* **Your assignment**: Give back exactly the lines of the data below, starting with the line that has "const arcPoints = (radius)" and going on through the line that has "side on top".
□ □ □ □ □ □ □
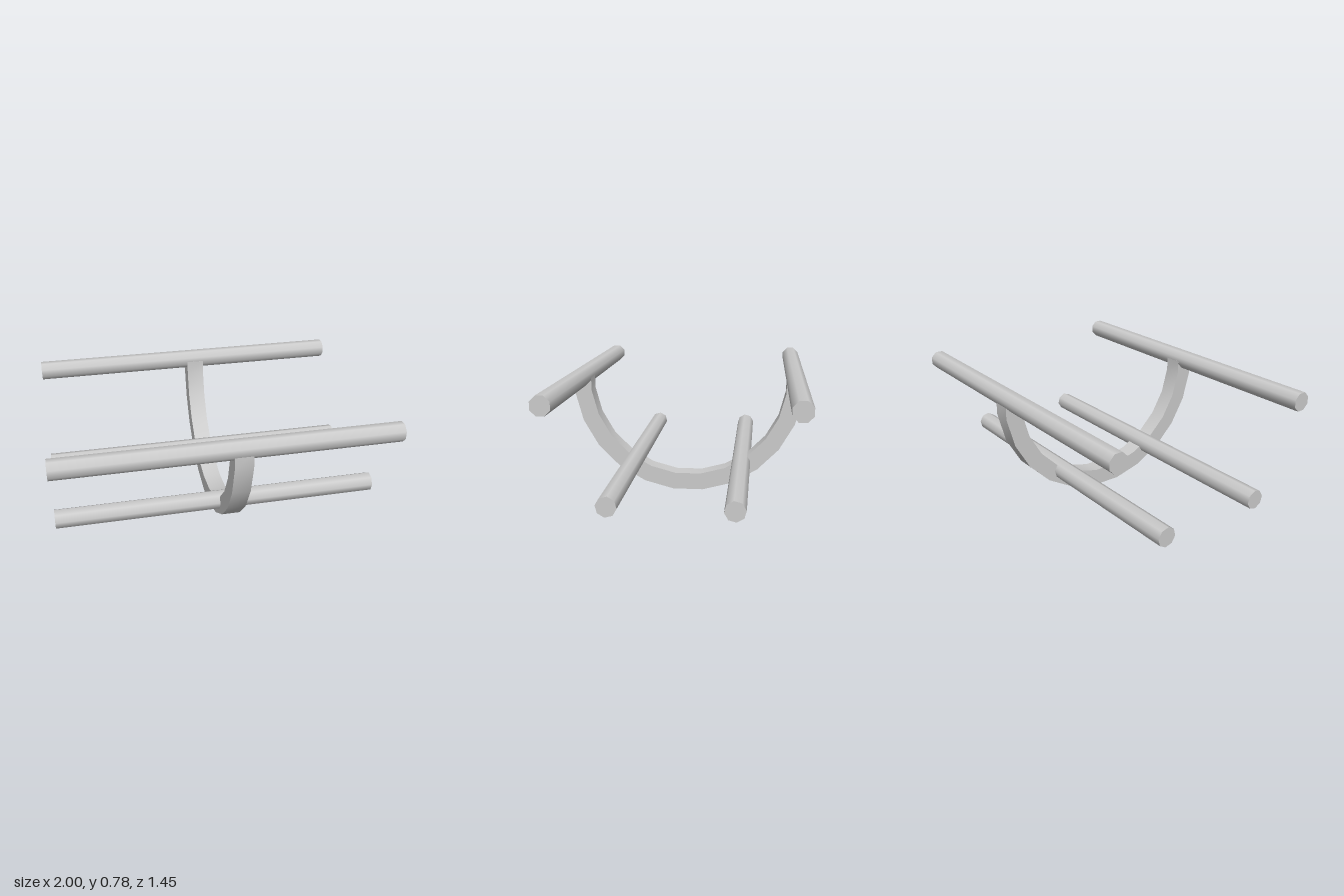
import * as THREE from 'three';
import { toCreasedNormals } from 'three/addons/utils/BufferGeometryUtils.js';

const CENTER_Y = 0.72; // height of the arc's centre
const WIDTH = 0.11;

export function createModel() {
  const model = new THREE.Group();
  model.name = 'railCradle';
  const material = new THREE.MeshStandardMaterial({ color: 0xcccccc });

  // Half-ring rib: outer edge one way, inner edge back, in 15 degree facets
  const arcPoints = (radius) => {
    const at = (deg) => {
      const a = THREE.MathUtils.degToRad(deg);
      return new THREE.Vector2(radius * Math.sin(a), CENTER_Y - radius * Math.cos(a));
    };
    const points = [];
    for (let deg = -82.5; deg <= 82.5; deg += 15) points.push(at(deg));
    // straight ends rise to the centre height
    points.unshift(new THREE.Vector2(points[0].x, CENTER_Y));
    points.push(new THREE.Vector2(-points[0].x, CENTER_Y));
    return points;
  };
  const outline = new THREE.Shape([...arcPoints(0.727), ...arcPoints(0.62).reverse()]);
  const ribGeometry = new THREE.ExtrudeGeometry(outline, { depth: WIDTH, bevelEnabled: false });
  ribGeometry.rotateY(Math.PI / 2);
  const rib = new THREE.Mesh(toCreasedNormals(ribGeometry, Math.PI / 6), material);
  rib.name = 'curvedRib';
  model.add(rib);

  // Eight-sided rods along x, with a flat side on top
  const rodGeometry = new THREE.CylinderGeometry(0.0595, 0.0595, 2, 8, 1, false, Math.PI / 8);
  rodGeometry.rotateZ(-Math.PI / 2);

  const addRodPair = (name, y, z, tilt) => {
    for (const side of [1, -1]) {
      const rod = new THREE.Mesh(rodGeometry, material);
      rod.name = (side > 0 ? 'front' : 'back') + name;
      rod.position.set(0, y, side * z);
      rod.rotation.x = -side * tilt;
      model.add(rod);
    }
  };
  addRodPair('UpperRod', 0.725, 0.67, 0);
  addRodPair('LowerRod', 0.189, 0.341, Math.PI / 6);

  return model;
}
□ □ □ □ □ □ □
* **Response box**:
  const arcPoints = (radius) => {
    const at = (deg) => {
      const a = THREE.MathUtils.degToRad(deg);
      return new THREE.Vector2(radius * Math.sin(a), CENTER_Y - radius * Math.cos(a));
    };
    const points = [];
    for (let deg = -82.5; deg <= 82.5; deg += 15) points.push(at(deg));
    // straight ends rise to the centre height
    points.unshift(new THREE.Vector2(points[0].x, CENTER_Y));
    points.push(new THREE.Vector2(-points[0].x, CENTER_Y));
    return points;
  };
  const outline = new THREE.Shape([...arcPoints(0.727), ...arcPoints(0.62).reverse()]);
  const ribGeometry = new THREE.ExtrudeGeometry(outline, { depth: WIDTH, bevelEnabled: false });
  ribGeometry.rotateY(Math.PI / 2);
  const rib = new THREE.Mesh(toCreasedNormals(ribGeometry, Math.PI / 6), material);
  rib.name = 'curvedRib';
  model.add(rib);

  // Eight-sided rods along x, with a flat side on top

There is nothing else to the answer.